■ Work task ■
Repeat the lines below exactly as written, please, from the line with "ob.modifiers.clear()" to the line with "# Hollow six-sided", both lines included, and no others.

>>>

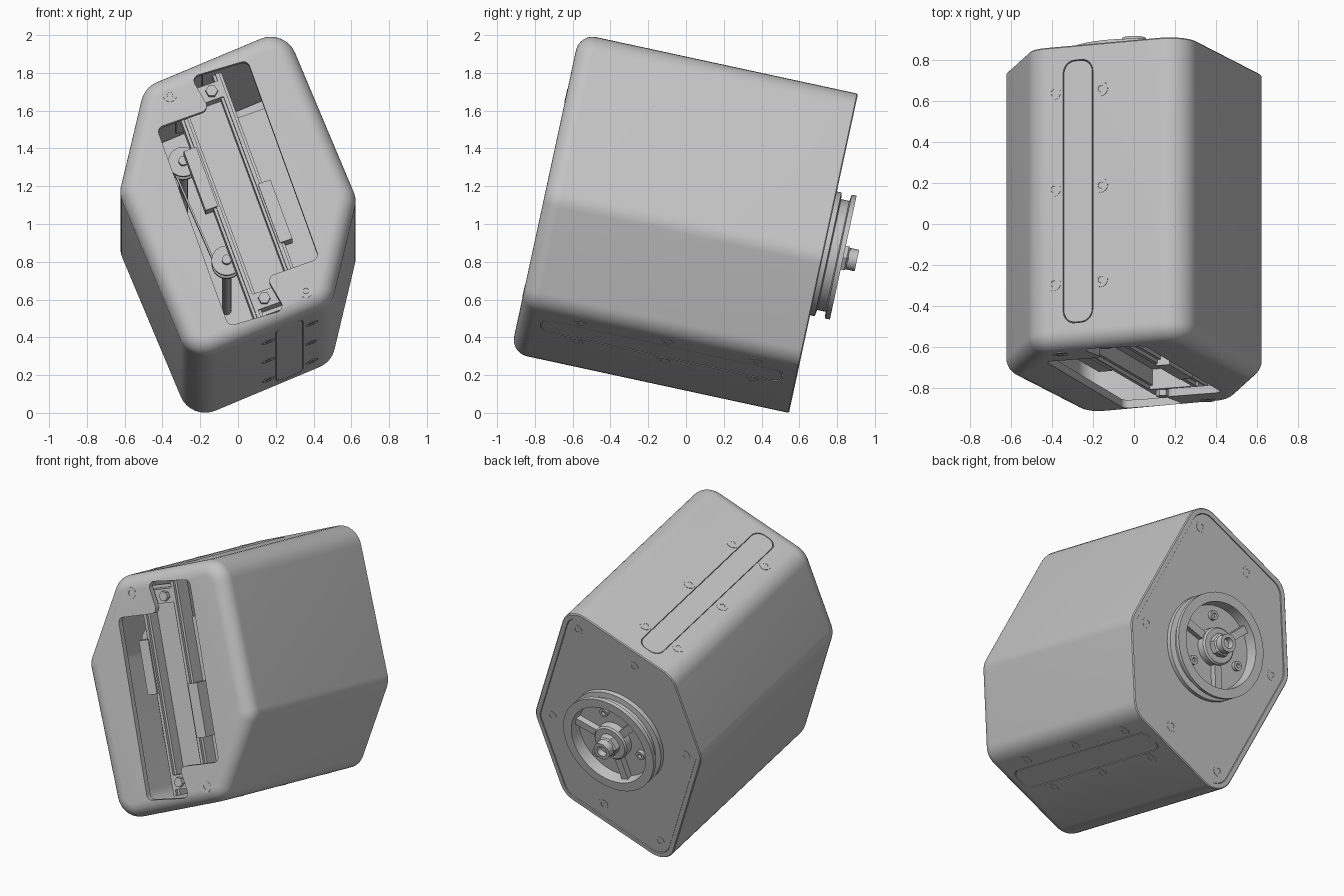
import bpy
import bmesh
from math import pi, cos, sin, radians
from mathutils import Matrix, Vector

cube = bpy.data.objects.get("Cube")
if cube:
    bpy.data.objects.remove(cube, do_unlink=True)

grey = bpy.data.materials.new("housing grey")
grey.use_nodes = True
colour = (0.55, 0.55, 0.55, 1)
grey.diffuse_color = colour
grey.node_tree.nodes["Principled BSDF"].inputs["Base Color"].default_value = colour

# Housing axis runs front to back and dips towards the back
BODY = Matrix.Translation((0, -0.009, 1.004)) @ Matrix.Rotation(radians(-12.2), 4, "X")
HALF = 0.754
FLIP = Matrix.Rotation(pi, 4, "Y")


def frame(a, b, c, origin=(0, 0, 0)):
    m = Matrix((a, b, c)).transposed().to_4x4()
    m.translation = origin
    return m


# Cross-section plane with height measured backwards along the axis
AXIS = frame((1, 0, 0), (0, 0, 1), (0, 1, 0))


def loft(name, loops, place=AXIS, closed=False):
    """Skin a list of (2D outline, height) loops into a solid."""
    bm = bmesh.new()
    m = BODY @ place
    rings = [[bm.verts.new(m @ Vector((p[0], p[1], h))) for p in pts] for pts, h in loops]
    pairs = list(zip(rings, rings[1:]))
    if closed:
        pairs.append((rings[-1], rings[0]))
    else:
        bm.faces.new(rings[0])
        bm.faces.new(rings[-1])
    for r, s in pairs:
        for i in range(len(r)):
            j = (i + 1) % len(r)
            bm.faces.new((r[i], r[j], s[j], s[i]))
    bmesh.ops.recalc_face_normals(bm, faces=bm.faces)
    mesh = bpy.data.meshes.new(name)
    bm.to_mesh(mesh)
    bm.free()
    mesh.materials.append(grey)
    ob = bpy.data.objects.new(name, mesh)
    bpy.context.collection.objects.link(ob)
    return ob


def prism(name, pts, h0, h1, place=AXIS):
    return loft(name, [(pts, h0), (pts, h1)], place)


def lathe(name, profile, place=AXIS, at=(0, 0), sides=48, closed=False):
    def ring(r):
        return [(at[0] + r * cos(2 * pi * i / sides), at[1] + r * sin(2 * pi * i / sides))
                for i in range(sides)]
    return loft(name, [(ring(r), h) for r, h in profile], place, closed)


def rounded(pts, radius, inset=0.0, steps=8):
    """Round every corner; inset shrinks a convex outline."""
    out = []
    pts = [Vector(p) for p in pts]
    for i, p in enumerate(pts):
        d1 = (pts[i - 1] - p).normalized()
        d2 = (pts[(i + 1) % len(pts)] - p).normalized()
        half = d1.angle(d2) / 2
        centre = p + (d1 + d2).normalized() * radius / sin(half)
        reach = radius * cos(half) / sin(half)
        a = (p + d1 * reach - centre).normalized()
        b = (p + d2 * reach - centre).normalized()
        for k in range(steps + 1):
            out.append(centre + a.slerp(b, k / steps) * (radius - inset))
    return out


def cut(ob, cutters):
    for c in cutters:
        mod = ob.modifiers.new("cut", "BOOLEAN")
        mod.operation = "DIFFERENCE"
        mod.solver = "EXACT"
        mod.object = c
    bpy.context.view_layer.update()
    deps = bpy.context.evaluated_depsgraph_get()
    mesh = bpy.data.meshes.new_from_object(ob.evaluated_get(deps))
    ob.modifiers.clear()
    ob.data = mesh
    for c in cutters:
        bpy.data.objects.remove(c, do_unlink=True)


def both_ends(pts):
    return pts + [(-x, -z) for x, z in pts]


# Hollow six-sided housing with a soft front edge
hexagon = both_ends([(-0.495, 0.59), (0.249, 0.909), (0.629, -0.015)])


def section(inset):
    return rounded(hexagon, 0.14, inset)


FILLET = 0.09
loops = [(section(0.035), -HALF + 0.04), (section(0.035), HALF), (section(0.006), HALF),
         (section(0), HALF - 0.006)]
for k in range(9):
    a = k / 8 * pi / 2
    loops.append((section(FILLET * (1 - cos(a))), -HALF + FILLET * (1 - sin(a))))
housing = loft("housing", loops)

# Front slot with a screw tab at each end
slot = both_ends([(-0.25, 0.63), (0.05, 0.72), (0.43, -0.353), (0.15, -0.455)])
cutters = [prism("slot_cutter", rounded(slot, 0.035), -HALF - 0.1, -HALF + 0.1)]

# Cover strips on the top and bottom faces
edge = (Vector(hexagon[1]) - Vector(hexagon[0])).normalized()
top_face = frame((edge.x, 0, edge.y), (0, 1, 0), (-edge.y, 0, edge.x),
                 (hexagon[0][0], 0, hexagon[0][1]))


def strip(gap):
    s0, s1, w0, w1 = 0.163 + gap, 0.32 - gap, -0.63 + gap, 0.68 - gap
    return rounded([(s0, w0), (s1, w0), (s1, w1), (s0, w1)], 0.06)


SCREW = [(0.036, -0.01), (0.036, 0.002), (0.016, 0.002), (0.013, -0.006)]
for label, face in (("top", top_face), ("bottom", FLIP @ top_face)):
    cutters.append(prism("strip_cutter", strip(0), -0.07, 0.05, face))
    prism(label + "_cover_strip", strip(0.004), -0.035, -0.001, face)
    for s in (0.114, 0.364):
        for w in (-0.427, 0.044, 0.525):
            lathe(label + "_screw", SCREW, face, (s, w), 20)
cut(housing, cutters)

# Back lid and its screws
LID = HALF - 0.005
prism("back_lid", section(0.038), LID - 0.045, LID)
back = AXIS @ Matrix.Translation((0, 0, LID))
for at in both_ends([(-0.2, 0.58), (0.5, 0.0), (0.2, 0.74)]):
    lathe("back_screw", SCREW, back, at, 20)

# Front tab screws
front = frame((1, 0, 0), (0, 0, 1), (0, -1, 0), (0, -HALF, 0))
for at in both_ends([(-0.36, 0.53)]):
    lathe("front_screw", SCREW, front, at, 24)

# Grooved wheel on the back
lathe("wheel_rim", [(0.335, 0), (0.335, 0.03), (0.3, 0.036), (0.3, 0.08), (0.335, 0.086),
                    (0.335, 0.112), (0.275, 0.112), (0.265, 0)], back, closed=True, sides=64)
lathe("wheel_disc", [(0.272, 0), (0.272, 0.035)], back)
lathe("wheel_boss", [(0.12, 0.03), (0.12, 0.085), (0.11, 0.095), (0.07, 0.095), (0.07, 0.07)], back)
lathe("shaft_collar", [(0.075, 0.03), (0.075, 0.13), (0.062, 0.14)], back, sides=6)
lathe("shaft", [(0.058, 0.03), (0.058, 0.186), (0.035, 0.186), (0.03, 0.15)], back, sides=24)
for k in range(6):
    a = k * pi / 3 + 0.3
    if k % 2:
        lathe("wheel_bolt", [(0.03, 0.03), (0.03, 0.06), (0.014, 0.06), (0.012, 0.045)],
              back, (0.2 * cos(a), 0.2 * sin(a)), 16)
    else:
        web = Matrix.Rotation(a, 4, "Z")
        prism("wheel_web", [(0.1, -0.025), (0.27, -0.025), (0.27, 0.025), (0.1, 0.025)],
              0.03, 0.075, back @ web)

# Slot directions: u along the slot, v across it
ALONG, ACROSS = Vector((0.34, -0.94)), Vector((0.94, 0.34))


def bar(name, u, v, h0, h1):
    pts = [ALONG * a + ACROSS * b for a, b in
           ((u[0], v[0]), (u[1], v[0]), (u[1], v[1]), (u[0], v[1]))]
    return prism(name, pts, h0, h1)


# Carriage seen through the slot
bar("carriage_plate", (-0.64, 0.64), (-0.1, 0.1), -0.6, -0.57)
bar("side_panel", (-0.42, 0.5), (0.14, 0.3), -0.58, -0.56)
for sign in (-1, 1):
    def span(a, b):
        return sorted((a * sign, b * sign))
    bar("rail", (-0.66, 0.66), span(0.095, 0.145), -0.68, -0.57)
    bar("rail_lip", (-0.66, 0.66), span(0.11, 0.13), -0.7, -0.68)
    bar("slider_block", span(-0.02, 0.32), span(0.12, 0.19), -0.71, -0.6)
    bar("end_bracket", span(0.53, 0.62), span(-0.12, 0.14), -0.7, -0.6)
    for v in (-0.06, 0.06):
        lathe("bracket_bolt", [(0.032, -0.73), (0.032, -0.69)],
              at=(ALONG * 0.575 + ACROSS * v) * sign, sides=6)

# Belt pulleys inside
pulleys = [Vector((-0.29, 0.215)), Vector((-0.06, -0.32))]
for p in pulleys:
    lathe("pulley", [(0.08, -0.55), (0.08, -0.53), (0.065, -0.52), (0.065, -0.48),
                     (0.08, -0.47), (0.08, -0.45)], at=p, sides=32)
    lathe("pulley_axle", [(0.025, -0.58), (0.025, 0.7)], at=p, sides=16)
run = (pulleys[1] - pulleys[0]).normalized()
side = Vector((-run.y, run.x)) * 0.066
for sign in (-1, 1):
    a, b = side * sign, side * sign * 0.85
    prism("belt", [pulleys[0] + a, pulleys[1] + a, pulleys[1] + b, pulleys[0] + b], -0.518, -0.482)

# Smooth shading with crisp edges
bpy.ops.object.select_all(action="DESELECT")
for ob in bpy.context.collection.objects:
    if ob.type == "MESH" and grey.name in ob.data.materials:
        ob.select_set(True)
        bpy.context.view_layer.objects.active = ob
bpy.ops.object.shade_smooth_by_angle(angle=radians(30))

<<<

■ Solved exercise ■
    ob.modifiers.clear()
    ob.data = mesh
    for c in cutters:
        bpy.data.objects.remove(c, do_unlink=True)


def both_ends(pts):
    return pts + [(-x, -z) for x, z in pts]


# Hollow six-sided housing with a soft front edge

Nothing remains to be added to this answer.